Well the hardback edition of THE SHADOW COLLECTOR (as well as the Kindle edition) is out on 7th February.  I’ve already received my author copies and they look fantastic.  I was talking to a bookseller about the factors that attract readers to a certain book and without hesitation he said it was the cover.  In the case of THE SHADOW COLLECTOR my publisher, Piatkus, has certainly done me proud.

I do hope everyone enjoys THE SHADOW COLLECTOR and its background of Civil War and seventeenth century witchcraft (as well as a reality TV show called Celebrity Farm)   I certainly enjoyed writing it and found the main character, Lilith Benley, stayed with me long after the book was finished.  Strange how some characters you create can seem so real.

Forgetting writing for the moment, I was very excited on Monday 4th February about the announcement from Leicester that bones found in an uninspiring car park have been confirmed as those of Richard III.  Normally archaeologists labour long and hard and important discoveries can be elusive, but in the case of Richard they just opened up the first trench and there he was.  If I put that in a book, my editor would tell me it wasn’t very believable!!

I first read THE DAUGHTER OF TIME by Josephine Tey (one of my favourite crime writers) a long time ago and since then I’ve read a good deal about the Wars of the Roses and the various theories about Richard’s nature.  As far as killing the princes in the Tower is concerned, I consider Henry VII (or maybe loyal Lancastrians in the tower under the orders of Henry’s mother, Margaret Beaufort) to be a more likely culprit.  After all, Richard had already declared the princes illegitimate (and produced proof that their father Edward IV had already had a wife when he married their mother Elizabeth Woodville).  However, Henry VII intended to marry the prince’s sister, Elizabeth of York so it was important to him that she was legitimate, which in turn would mean her brothers were legitimate and the legal claimants to the throne.  For Henry to become king he had to get rid of the boys whereas Richard had no real reason to dispose of his nephews. 

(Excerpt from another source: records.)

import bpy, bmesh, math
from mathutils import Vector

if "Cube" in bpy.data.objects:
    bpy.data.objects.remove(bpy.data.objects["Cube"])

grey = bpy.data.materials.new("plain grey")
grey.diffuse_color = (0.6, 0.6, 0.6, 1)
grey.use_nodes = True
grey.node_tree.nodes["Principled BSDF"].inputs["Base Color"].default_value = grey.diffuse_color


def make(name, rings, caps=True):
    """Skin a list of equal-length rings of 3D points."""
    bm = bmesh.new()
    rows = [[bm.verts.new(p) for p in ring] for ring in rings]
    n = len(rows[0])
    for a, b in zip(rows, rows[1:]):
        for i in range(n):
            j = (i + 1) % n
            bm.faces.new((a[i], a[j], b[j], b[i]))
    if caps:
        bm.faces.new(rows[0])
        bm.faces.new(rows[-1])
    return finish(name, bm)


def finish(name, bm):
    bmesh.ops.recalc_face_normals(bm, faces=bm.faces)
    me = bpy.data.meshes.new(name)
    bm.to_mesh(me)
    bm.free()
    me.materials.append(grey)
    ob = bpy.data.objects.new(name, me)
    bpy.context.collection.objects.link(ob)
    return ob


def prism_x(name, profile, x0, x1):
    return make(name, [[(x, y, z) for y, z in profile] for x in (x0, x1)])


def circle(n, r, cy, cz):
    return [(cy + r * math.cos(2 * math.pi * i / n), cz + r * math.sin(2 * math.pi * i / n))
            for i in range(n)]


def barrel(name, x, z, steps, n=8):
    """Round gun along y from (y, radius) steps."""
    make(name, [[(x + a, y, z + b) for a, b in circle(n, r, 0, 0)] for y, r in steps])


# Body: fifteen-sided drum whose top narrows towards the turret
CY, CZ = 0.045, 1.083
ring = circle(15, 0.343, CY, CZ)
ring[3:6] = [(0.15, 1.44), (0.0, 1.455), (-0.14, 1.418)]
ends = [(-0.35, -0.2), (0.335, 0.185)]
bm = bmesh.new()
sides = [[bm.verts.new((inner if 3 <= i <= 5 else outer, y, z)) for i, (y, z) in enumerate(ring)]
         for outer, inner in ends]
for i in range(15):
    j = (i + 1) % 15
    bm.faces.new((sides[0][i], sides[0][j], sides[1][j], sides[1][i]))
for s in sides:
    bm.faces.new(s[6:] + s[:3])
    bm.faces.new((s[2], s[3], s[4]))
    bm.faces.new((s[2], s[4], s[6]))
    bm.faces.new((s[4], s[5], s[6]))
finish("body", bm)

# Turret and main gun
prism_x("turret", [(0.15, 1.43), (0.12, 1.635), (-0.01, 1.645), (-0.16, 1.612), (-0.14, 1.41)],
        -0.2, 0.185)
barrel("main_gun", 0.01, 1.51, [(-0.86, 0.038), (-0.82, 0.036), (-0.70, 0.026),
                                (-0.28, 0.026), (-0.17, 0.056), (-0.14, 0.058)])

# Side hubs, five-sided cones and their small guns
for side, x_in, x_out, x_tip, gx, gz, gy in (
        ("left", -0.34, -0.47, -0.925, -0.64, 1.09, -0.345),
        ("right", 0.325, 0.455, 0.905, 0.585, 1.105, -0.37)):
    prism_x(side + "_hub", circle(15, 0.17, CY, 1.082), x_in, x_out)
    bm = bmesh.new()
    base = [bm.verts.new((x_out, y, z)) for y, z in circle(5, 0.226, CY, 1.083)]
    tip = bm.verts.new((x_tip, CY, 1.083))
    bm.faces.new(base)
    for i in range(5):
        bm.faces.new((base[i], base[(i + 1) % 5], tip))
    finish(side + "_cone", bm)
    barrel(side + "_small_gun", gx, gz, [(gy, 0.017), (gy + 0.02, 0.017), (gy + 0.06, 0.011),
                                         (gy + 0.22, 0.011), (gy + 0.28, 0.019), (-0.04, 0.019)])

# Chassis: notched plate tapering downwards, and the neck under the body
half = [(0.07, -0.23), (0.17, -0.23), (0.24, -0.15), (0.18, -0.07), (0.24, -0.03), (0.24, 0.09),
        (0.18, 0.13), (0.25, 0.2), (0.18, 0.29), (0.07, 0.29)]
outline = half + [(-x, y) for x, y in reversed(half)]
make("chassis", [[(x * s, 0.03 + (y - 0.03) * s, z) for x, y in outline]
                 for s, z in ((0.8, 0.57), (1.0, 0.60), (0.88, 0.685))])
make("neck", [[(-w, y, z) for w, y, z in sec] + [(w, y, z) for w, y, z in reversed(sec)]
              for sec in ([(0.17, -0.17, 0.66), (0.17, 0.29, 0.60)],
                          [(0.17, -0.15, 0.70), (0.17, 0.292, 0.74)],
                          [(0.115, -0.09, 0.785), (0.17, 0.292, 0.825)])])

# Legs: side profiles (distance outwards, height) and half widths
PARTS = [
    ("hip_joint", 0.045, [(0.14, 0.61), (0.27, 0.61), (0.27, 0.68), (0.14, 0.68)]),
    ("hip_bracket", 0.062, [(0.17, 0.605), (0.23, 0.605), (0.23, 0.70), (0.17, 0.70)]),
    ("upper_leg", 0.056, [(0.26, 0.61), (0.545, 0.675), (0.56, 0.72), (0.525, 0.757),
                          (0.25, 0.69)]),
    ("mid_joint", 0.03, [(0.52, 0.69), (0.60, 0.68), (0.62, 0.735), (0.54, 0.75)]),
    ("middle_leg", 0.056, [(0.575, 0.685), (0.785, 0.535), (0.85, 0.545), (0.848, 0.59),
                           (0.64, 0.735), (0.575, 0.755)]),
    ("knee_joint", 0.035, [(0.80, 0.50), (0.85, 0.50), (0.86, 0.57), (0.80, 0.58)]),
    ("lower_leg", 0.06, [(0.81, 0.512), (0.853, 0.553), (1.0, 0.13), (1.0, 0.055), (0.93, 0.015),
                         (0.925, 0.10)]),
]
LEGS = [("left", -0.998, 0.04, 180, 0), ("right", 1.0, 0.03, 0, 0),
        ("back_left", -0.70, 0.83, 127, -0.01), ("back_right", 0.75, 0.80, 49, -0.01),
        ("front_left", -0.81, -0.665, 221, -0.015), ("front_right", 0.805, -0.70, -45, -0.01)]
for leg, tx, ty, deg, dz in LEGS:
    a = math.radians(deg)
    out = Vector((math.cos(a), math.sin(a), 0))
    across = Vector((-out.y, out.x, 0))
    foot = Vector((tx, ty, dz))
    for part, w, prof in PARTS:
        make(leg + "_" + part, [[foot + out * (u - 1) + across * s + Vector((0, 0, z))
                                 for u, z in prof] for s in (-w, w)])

I was very impressed by the University of Dundee’s reconstruction of Richard’s face – Professor Caroline Wilkinson and artist Janice Aitken did a fantastic job.  Of course Professor Wilkinson is an expert in facial reconstruction and her work has been used in many murder investigations.  It turns out that Richard was very good looking and slightly built with one shoulder a little higher than the other because of a deformity of the spine known as scoliosis which would have developed at puberty.  I suppose I can claim a special interest as my Yorkshire based detective, Joe Plantagenet is reputed to be descended from one of Richard’s illegitimate children.  The Plantagenet name lives on.

I’ve been working very hard on my next Wesley book…but I’m not ready to reveal anything about it yet.  Watch this space.